Figure showing Particle count and size limits for USP 788 methods 1 and 2 for light obscuration and membrane microscopy
Particle count and size limits for USP 788 methods 1 and 2

Light obscuration is a commonly used method for quantifying particles in the ≥ 10 µm and ≥ 25 µm size ranges, although it can also measure particles as small as 2 µm. However, this technique has its limitations. It has difficulties accurately counting particles in high-viscosity formulations and faces challenges in assessing particle morphological information.2 Often, transparent and non-spherical particles do not adequately obscure light and are, therefore, frequently undercounted by this method.2

The Need for Better Particulate Matter Testing and Analysis Technology

Given the critical nature of developing therapeutics, understanding and controlling physical stability during all stages of the manufacturing process is vital. Manufacturers cannot rely solely on minimum standards when releasing a drug — particles must be fully characterized at every stage.

To achieve this, researchers require the most effective tools for monitoring particle levels to demonstrate control and safety. While USP 788 recommends using light obscuration techniques and a microscopic particle count test for particulate analysis (USP 788 Method 2), reliance on light obscuration alone falls short in providing a holistic picture, especially for high viscosity formulations or extrinsic particle contamination.

This calls for a solution that can deliver a precise and accurate technique for characterizing subvisible particles as well as contaminants.

Backgrounded Membrane Imaging: A Game-Changer for Generating USP 788 Compliant Data

Halo Labs utilizes Backgrounded Membrane Imaging (BMI), a high-contrast imaging technique, to generate accurate USP 788-compliant subvisible particle (SVP) data.

This technique has been developed on Aura®, the first system that allows particles to be tested both early in development and later during quality control. With Aura, you can determine if a particle is the result of the drug itself, an ingredient in the liquid crashing out of solution, an external contaminant, or even a cell.

Backgrounded Membrane Imaging reinvents membrane imaging with modern robotics, image processing, and novel optics in a 96-well filter plate format that works just like a plate reader. It’s also insensitive to solution refractive index, enabling reliable measurement of translucent protein aggregates.

table showing the capability differences between background membrane imaging (BMI), light osbcuration and flow imaging

Leveraging Aura for Efficient Particle Counting in Accordance with USP 788 Method 2

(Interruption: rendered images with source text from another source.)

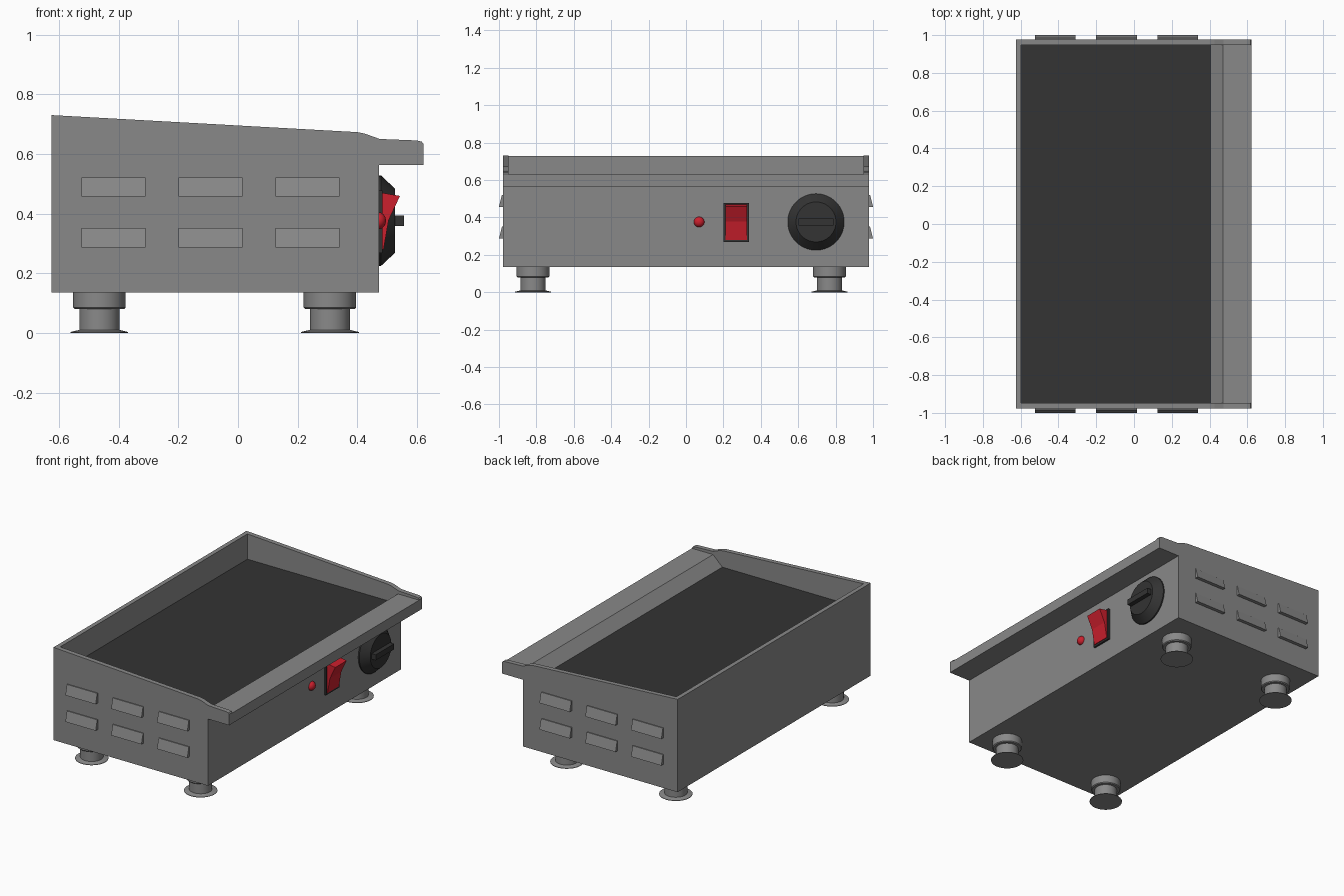
import bpy, bmesh, math
from mathutils import Matrix, Vector

cube = bpy.data.objects.get("Cube")
if cube:
    bpy.data.objects.remove(cube, do_unlink=True)


def material(name, rgb):
    m = bpy.data.materials.new(name)
    m.use_nodes = True
    m.diffuse_color = (*rgb, 1)
    m.node_tree.nodes["Principled BSDF"].inputs["Base Color"].default_value = (*rgb, 1)
    return m


STEEL = material("grey steel", (0.25, 0.25, 0.25))
BLACK = material("black", (0.033, 0.033, 0.033))
RED = material("red", (0.6, 0.014, 0.026))


def finish(name, bm, mat, smooth=False):
    bmesh.ops.recalc_face_normals(bm, faces=bm.faces)
    mesh = bpy.data.meshes.new(name)
    bm.to_mesh(mesh)
    bm.free()
    mesh.materials.append(mat)
    ob = bpy.data.objects.new(name, mesh)
    bpy.context.collection.objects.link(ob)
    if smooth:
        bpy.ops.object.select_all(action="DESELECT")
        ob.select_set(True)
        bpy.context.view_layer.objects.active = ob
        bpy.ops.object.shade_smooth_by_angle(angle=math.radians(35))
    return ob


def extrude_y(name, profile, y0, y1, mat):
    """Extrude an (x, z) outline from y0 to y1."""
    bm = bmesh.new()
    face = bm.faces.new([bm.verts.new((x, y0, z)) for x, z in profile])
    new = bmesh.ops.extrude_face_region(bm, geom=[face])["geom"]
    bmesh.ops.translate(bm, vec=(0, y1 - y0, 0),
                        verts=[v for v in new if isinstance(v, bmesh.types.BMVert)])
    return finish(name, bm, mat)


def box(name, x0, x1, y0, y1, z0, z1, mat):
    return extrude_y(name, [(x0, z0), (x1, z0), (x1, z1), (x0, z1)], y0, y1, mat)


def turned(name, profile, place, mat, steps=48):
    """Spin a (radius, height) outline about its axis, then place it."""
    bm = bmesh.new()
    verts = [bm.verts.new((r, 0, h)) for r, h in profile]
    edges = [bm.edges.new(pair) for pair in zip(verts, verts[1:])]
    bmesh.ops.spin(bm, geom=verts + edges, axis=(0, 0, 1), cent=(0, 0, 0),
                   angle=math.tau, steps=steps)
    bmesh.ops.remove_doubles(bm, verts=bm.verts, dist=0.0001)
    bm.transform(place)
    return finish(name, bm, mat, True)


BACK, PANEL, LIP = -0.625, 0.472, 0.622
BASE, UNDER, PLATE = 0.135, 0.563, 0.567
OUT, INN = 0.978, 0.948

# Side walls with the sloping, stepped top edge
wall = [(BACK, BASE), (BACK, 0.73), (0.4, 0.673), (0.425, 0.668), (0.475, 0.65),
        (0.6, 0.645), (0.616, 0.641), (LIP, 0.633), (LIP, UNDER),
        (PANEL, UNDER), (PANEL, BASE)]
for side, s in (("right", -1), ("left", 1)):
    extrude_y(side + "_wall", wall, s * INN, s * OUT, STEEL)

# Housing, cooking surface and front lip
box("back_wall", BACK, BACK + 0.028, -INN, INN, BASE, 0.729, STEEL)
box("control_panel", PANEL - 0.028, PANEL, -INN, INN, BASE, UNDER, STEEL)
box("floor", BACK + 0.028, PANEL - 0.028, -INN, INN, BASE, BASE + 0.02, STEEL)
box("griddle_plate", BACK + 0.028, 0.406, -INN, INN, PLATE - 0.03, PLATE, BLACK)
extrude_y("front_lip", [(0.406, UNDER), (0.406, PLATE), (PANEL, 0.63), (LIP, 0.63),
                        (LIP, UNDER)], -INN, INN, STEEL)

# Louvred vents: wedges that open out towards the bottom
for side, s in (("right", -1), ("left", 1)):
    for row, z in enumerate((0.287, 0.457)):
        for col, x in enumerate((-0.525, -0.2, 0.125)):
            vent = extrude_y(f"{side}_vent_{row}_{col}",
                             [(x, z), (x + 0.215, z), (x + 0.215, z + 0.064), (x, z + 0.064)],
                             s * (OUT - 0.002), s * 1.0, STEEL)
            for v in vent.data.vertices:
                if abs(v.co.y) > 0.99 and v.co.z > z + 0.03:
                    v.co.y = s * (OUT + 0.006)

# Feet: collar, stem and thin flared pad
foot = [(0, 0), (0.097, 0), (0.097, 0.003), (0.067, 0.01), (0.067, 0.08),
        (0.083, 0.08), (0.088, 0.085), (0.088, BASE), (0, BASE)]
for end, x in (("back", -0.465), ("front", 0.308)):
    for side, y in (("right", -0.818), ("left", 0.767)):
        turned(f"{end}_{side}_foot", foot, Matrix.Translation((x, y, 0)), STEEL)


def on_panel(y, z):
    return Matrix.Translation((PANEL, y, z)) @ Matrix.Rotation(math.pi / 2, 4, "Y")


# Temperature knob with grip bar
KY, KZ = 0.695, 0.376
turned("knob", [(0, 0), (0.151, 0), (0.151, 0.008), (0.107, 0.055), (0, 0.055)],
       on_panel(KY, KZ), BLACK, 64)
box("knob_grip", PANEL + 0.04, 0.556, KY - 0.093, KY + 0.093, KZ - 0.018, KZ + 0.018, BLACK)

# Rocker switch in its bezel
box("switch_bezel", PANEL - 0.002, 0.484, 0.2, 0.336, 0.268, 0.478, BLACK)
extrude_y("switch_rocker", [(0.48, 0.47), (0.543, 0.459), (0.505, 0.378), (0.488, 0.28),
                            (0.48, 0.28)], 0.21, 0.326, RED)

# Indicator lamp dome
dome = [(0.028 * math.cos(a), 0.024 * math.sin(a))
        for a in (i * math.pi / 16 for i in range(8))] + [(0, 0.024)]
turned("indicator_lamp", dome, on_panel(0.07, 0.376), RED, 32)
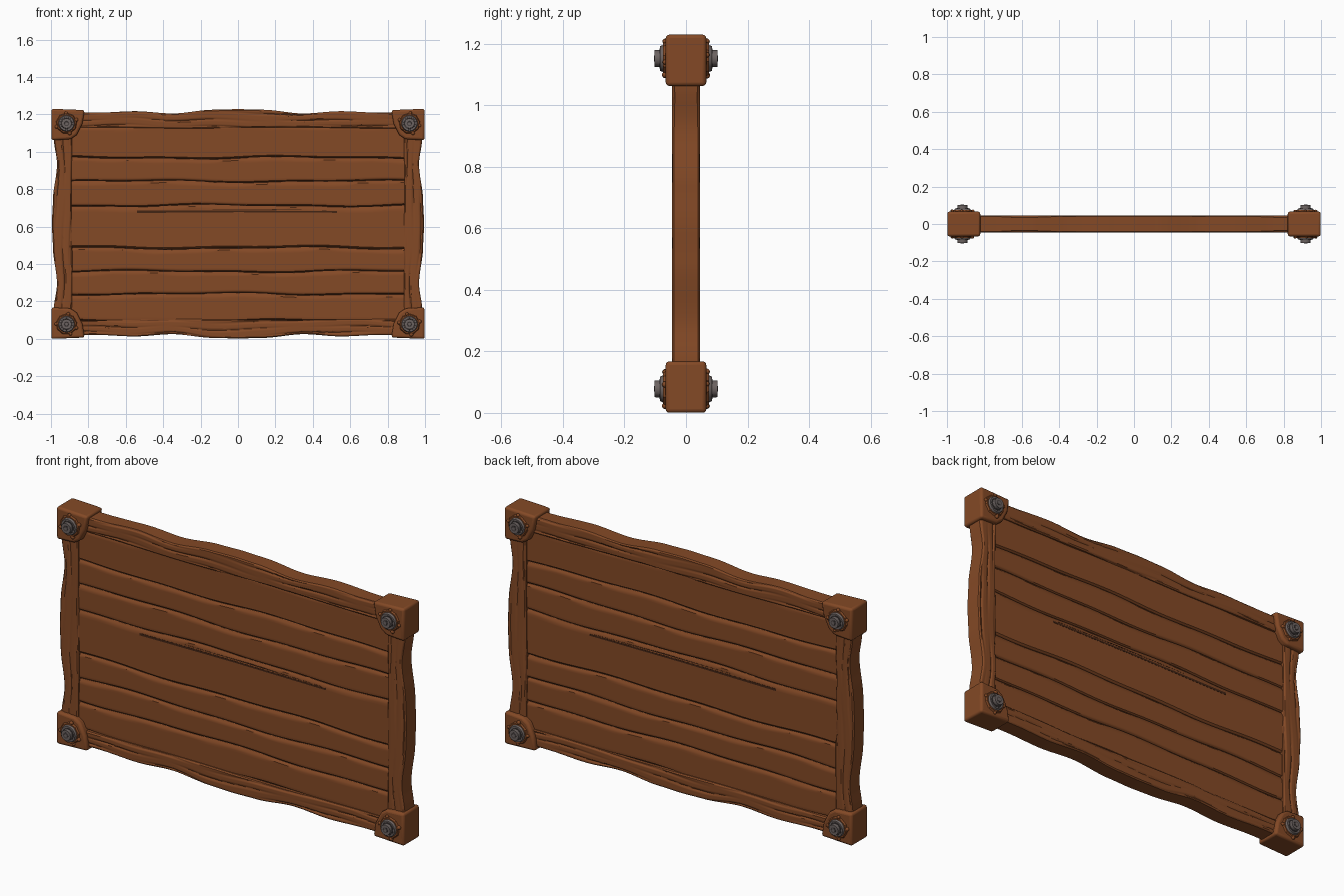
import bpy, bmesh, math, random
from math import sin, cos, pi, radians
from mathutils import Matrix, Vector

random.seed(4)
cube = bpy.data.objects.get("Cube")
if cube:
    bpy.data.objects.remove(cube)

MID = 0.615          # height of the panel centre
FRAME_Y = 0.045      # half thickness of the frame
PLANK_Y = 0.034      # half thickness of the planks
CAP_Y = 0.066        # half thickness of the corner blocks


def material(name, rgb):
    m = bpy.data.materials.new(name)
    m.use_nodes = True
    m.diffuse_color = (*rgb, 1)
    bsdf = m.node_tree.nodes["Principled BSDF"]
    bsdf.inputs["Base Color"].default_value = (*rgb, 1)
    bsdf.inputs["Roughness"].default_value = 0.8
    return m


WOOD = material("brown wood", (0.23, 0.067, 0.019))
GRAIN = material("dark wood grain", (0.13, 0.037, 0.012))
GAP = material("gap shadow brown", (0.055, 0.018, 0.007))
METAL = material("grey iron", (0.15, 0.125, 0.12))
DARK_METAL = material("dark iron", (0.07, 0.056, 0.054))
made = []


def finish(name, bm, *mats):
    bmesh.ops.recalc_face_normals(bm, faces=bm.faces)
    me = bpy.data.meshes.new(name)
    bm.to_mesh(me)
    bm.free()
    for m in mats:
        me.materials.append(m)
    ob = bpy.data.objects.new(name, me)
    bpy.context.collection.objects.link(ob)
    made.append(ob)
    return ob


def curve(points, x):
    """Smooth interpolation through a short list, mirrored about zero."""
    x = abs(x)
    for (a, va), (b, vb) in zip(points, points[1:]):
        if x <= b:
            k = (x - a) / (b - a)
            return va + (vb - va) * k * k * (3 - 2 * k)
    return points[-1][1]


def strip(name, place, t0, t1, lo, hi, depth, rows=16, cols=70, grain_below=0.0):
    """Board running along t between two edge curves, same on both faces."""
    bm = bmesh.new()
    vs = [(1 - cos(pi * k / rows)) / 2 for k in range(rows + 1)]
    rings = []
    for i in range(cols + 1):
        t = t0 + (t1 - t0) * i / cols
        a, b = lo(t), hi(t)
        pts = [(a + (b - a) * v, depth(v, t, b - a)) for v in vs]
        ring = [place(t, -d, s) for s, d in pts] + [place(t, d, s) for s, d in reversed(pts)]
        rings.append([bm.verts.new(p) for p in ring])
    for r, q in zip(rings, rings[1:]):
        for k in range(len(r)):
            j = (k + 1) % len(r)
            f = bm.faces.new((r[k], r[j], q[j], q[k]))
            edge = min(k % (rows + 1), rows - k % (rows + 1))
            if edge > 3 and abs(f.calc_center_median().y) < grain_below:
                f.material_index = 1
    bm.faces.new(rings[0])
    bm.faces.new(rings[-1])
    return finish(name, bm, WOOD, GRAIN)


def along_x(t, y, s):
    return (t, y, s)


# Planks with wavy, worn edges
seams = [0.095, 0.24, 0.36, 0.485, 0.712, 0.842, 0.967, 1.145]


def seam_curve(i):
    return lambda x: seams[i] + 0.005 * sin(5 * x + 2.1 * i) + 0.003 * sin(11 * x + i)


for i in range(len(seams) - 1):
    low, high = seam_curve(i), seam_curve(i + 1)

    def worn(v, t, width, i=i):
        # The upper edge is worn wider than the lower one
        ragged = 0.005 * sin(17 * t + 3 * i) * sin(7 * t + i)
        upper = 1 - (1 - v) * width / (0.014 + ragged)
        lower = 1 - v * width / 0.006
        return PLANK_Y - 0.010 * max(0, upper, lower)

    strip(f"plank_{i + 1}", along_x, -0.9, 0.9,
          lambda x: low(x) + 0.0015, lambda x: high(x) - 0.0015, worn)

# Dark board seen through the gaps
bm = bmesh.new()
bmesh.ops.create_cube(bm, size=1, matrix=Matrix.Translation((0, 0, MID)) @ Matrix.Diagonal((1.8, 0.046, 1.04, 1)))
finish("backing_board", bm, GAP)

# Long split in the middle plank with a raised sliver above it, on both faces
split_shapes = (
    ("split", GAP, 0.001, [(-0.54, 0.673), (0, 0.677), (0.53, 0.674), (0.53, 0.683), (0, 0.686), (-0.54, 0.685)]),
    ("split_sliver", GAP, 0.001, [(-0.28, 0.694), (0.1, 0.691), (0.5, 0.687), (0.1, 0.695)]),
)
for side, label in ((-1, "front"), (1, "back")):
    for part, mat, lift, outline in split_shapes:
        bm = bmesh.new()
        base = bm.faces.new([bm.verts.new((x, side * (PLANK_Y - 0.002), z)) for x, z in outline])
        top = bmesh.ops.extrude_face_region(bm, geom=[base])["geom"]
        bmesh.ops.translate(bm, vec=(0, side * (0.002 + lift), 0),
                            verts=[g for g in top if isinstance(g, bmesh.types.BMVert)])
        finish(f"{part}_{label}", bm, mat)


# Frame rails and stiles with carved grain
def carved(phase):
    def depth(v, t, width):
        wave = sin(2 * pi * (2.6 * v + 0.2 * sin(5 * t + phase) + 0.1 * sin(13 * t)))
        groove = max(0, wave) ** 2 * (0.5 + 0.5 * sin(9 * t + 6 * v + phase))
        chamfer = 0.006 * max(0, 1 - min(v, 1 - v) * width / 0.006)
        return FRAME_Y - 0.006 * groove - chamfer
    return depth


rail_edge = [(0, 0.613), (0.13, 0.61), (0.35, 0.59), (0.55, 0.602), (0.76, 0.594), (1, 0.595)]
stile_edge = [(0, 0.995), (0.12, 0.99), (0.32, 0.968), (0.46, 0.985), (0.7, 0.985)]
for sign, rail, stile in ((1, "top_rail", "left_stile"), (-1, "bottom_rail", "right_stile")):
    strip(rail, lambda t, y, s: (t, y, MID + sign * s), -0.93, 0.93,
          lambda t: 0.513 + 0.003 * sin(6 * t), lambda t: curve(rail_edge, t),
          carved(sign), 32, 110, FRAME_Y - 0.0055)
    strip(stile, lambda t, y, s: (sign * s, y, MID + t), -0.53, 0.53,
          lambda t: 0.888 + 0.002 * sin(8 * t), lambda t: curve(stile_edge, t),
          carved(2 + sign), 32, 70, FRAME_Y - 0.0055)


# Corner blocks, each with a bolt on both faces
def disc(name, centre, side, r1, r2, y0, y1, sides, mat):
    bm = bmesh.new()
    turn = Matrix.Rotation(side * -pi / 2, 4, "X")
    spot = Vector((centre[0], side * (y0 + y1) / 2, centre[1]))
    bmesh.ops.create_cone(bm, cap_ends=True, segments=sides, radius1=r1, radius2=r2,
                          depth=y1 - y0, matrix=Matrix.Translation(spot) @ turn)
    return finish(name, bm, mat)


cap_shape = [(0.998, 0.615), (0.82, 0.608), (0.832, 0.535), (0.862, 0.475), (0.895, 0.452), (0.997, 0.447)]
for sx, xn in ((1, "left"), (-1, "right")):
    for sz, zn in ((1, "top"), (-1, "bottom")):
        tag = f"{zn}_{xn}"
        bm = bmesh.new()
        base = bm.faces.new([bm.verts.new((sx * x, -CAP_Y, MID + sz * z)) for x, z in cap_shape])
        top = bmesh.ops.extrude_face_region(bm, geom=[base])["geom"]
        bmesh.ops.translate(bm, vec=(0, 2 * CAP_Y, 0), verts=[g for g in top if isinstance(g, bmesh.types.BMVert)])
        cap = finish(f"corner_block_{tag}", bm, WOOD)
        bevel = cap.modifiers.new("worn edges", "BEVEL")
        bevel.width, bevel.segments = 0.012, 3

        centre = (sx * 0.917, MID + sz * 0.537)
        for side, yn in ((-1, "front"), (1, "back")):
            end = f"{tag}_{yn}"
            disc(f"boss_{end}", centre, side, 0.060, 0.052, 0.060, 0.074, 9, WOOD)
            disc(f"washer_{end}", centre, side, 0.045, 0.040, 0.072, 0.084, 16, METAL)
            disc(f"collar_{end}", centre, side, 0.033, 0.032, 0.082, 0.086, 16, DARK_METAL)
            disc(f"bolt_head_{end}", centre, side, 0.028, 0.027, 0.084, 0.102, 12, METAL)
            disc(f"bolt_recess_{end}", centre, side, 0.015, 0.015, 0.100, 0.1027, 12, DARK_METAL)
            disc(f"bolt_tip_{end}", centre, side, 0.010, 0.009, 0.102, 0.1035, 12, METAL)
            # Raised splinters around the bolt
            bm = bmesh.new()
            for k in range(4):
                a = 2 * pi * k / 4 + random.uniform(-0.4, 0.4)
                spot = Vector((centre[0] + 0.056 * cos(a), side * 0.068, centre[1] + 0.056 * sin(a)))
                bmesh.ops.create_icosphere(bm, subdivisions=2, radius=random.uniform(0.008, 0.011),
                                           matrix=Matrix.Translation(spot))
            finish(f"splinters_{end}", bm, WOOD)

# Smooth shading with sharp edges kept
bpy.ops.object.select_all(action="DESELECT")
for ob in made:
    ob.select_set(True)
bpy.context.view_layer.objects.active = made[0]
bpy.ops.object.shade_smooth_by_angle(angle=radians(35))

Following the USP 788 Method 2 guidelines, we’ve developed an efficient and accurate particle counting protocol for lot release testing using Aura.

With our high-throughput method, pre-washing, backgrounding the membrane, filtering the sample, and washing the membrane again after filtration are required steps to successfully execute an assay in a fraction of the time compared to traditional methods. Efficiency is further heightened when combined with robotic handlers due to our plate’s compatibility with robots to give you even faster results.

The procedures for washing membranes recommended by USP 788 have a big benefit: they increase the reliability of particle counts. After the sample has been applied to the membrane, any soluble material, such as proteins and salt crystals, that may cloud the results is washed away with ultra-pure water. And because Aura can perform multiple measurements, all assay measurements can be more easily validated, adding another level of confidence in their accuracy.


Aura systems generate accurate USP 788-compliant subvisible particle data, perfectly complementing light obscuration so drug producers have complete coverage of all particles of interest.

By moving on from antiquated techniques, you’ll have the power to make smarter decisions faster, ensuring critical therapeutics are developed safer and quicker, in order to help patients in need.

  1. https://www.uspnf.com/sites/default/files/usp_pdf/EN/USPNF/revisionGeneralChapter788.pdf
  2. https://www.sciencedirect.com/science/article/abs/pii/S0378517320300569
  3. https://www.uspnf.com/sites/default/files/usp_pdf/EN/USPNF/revisions/gc_1_rb_notice.pdf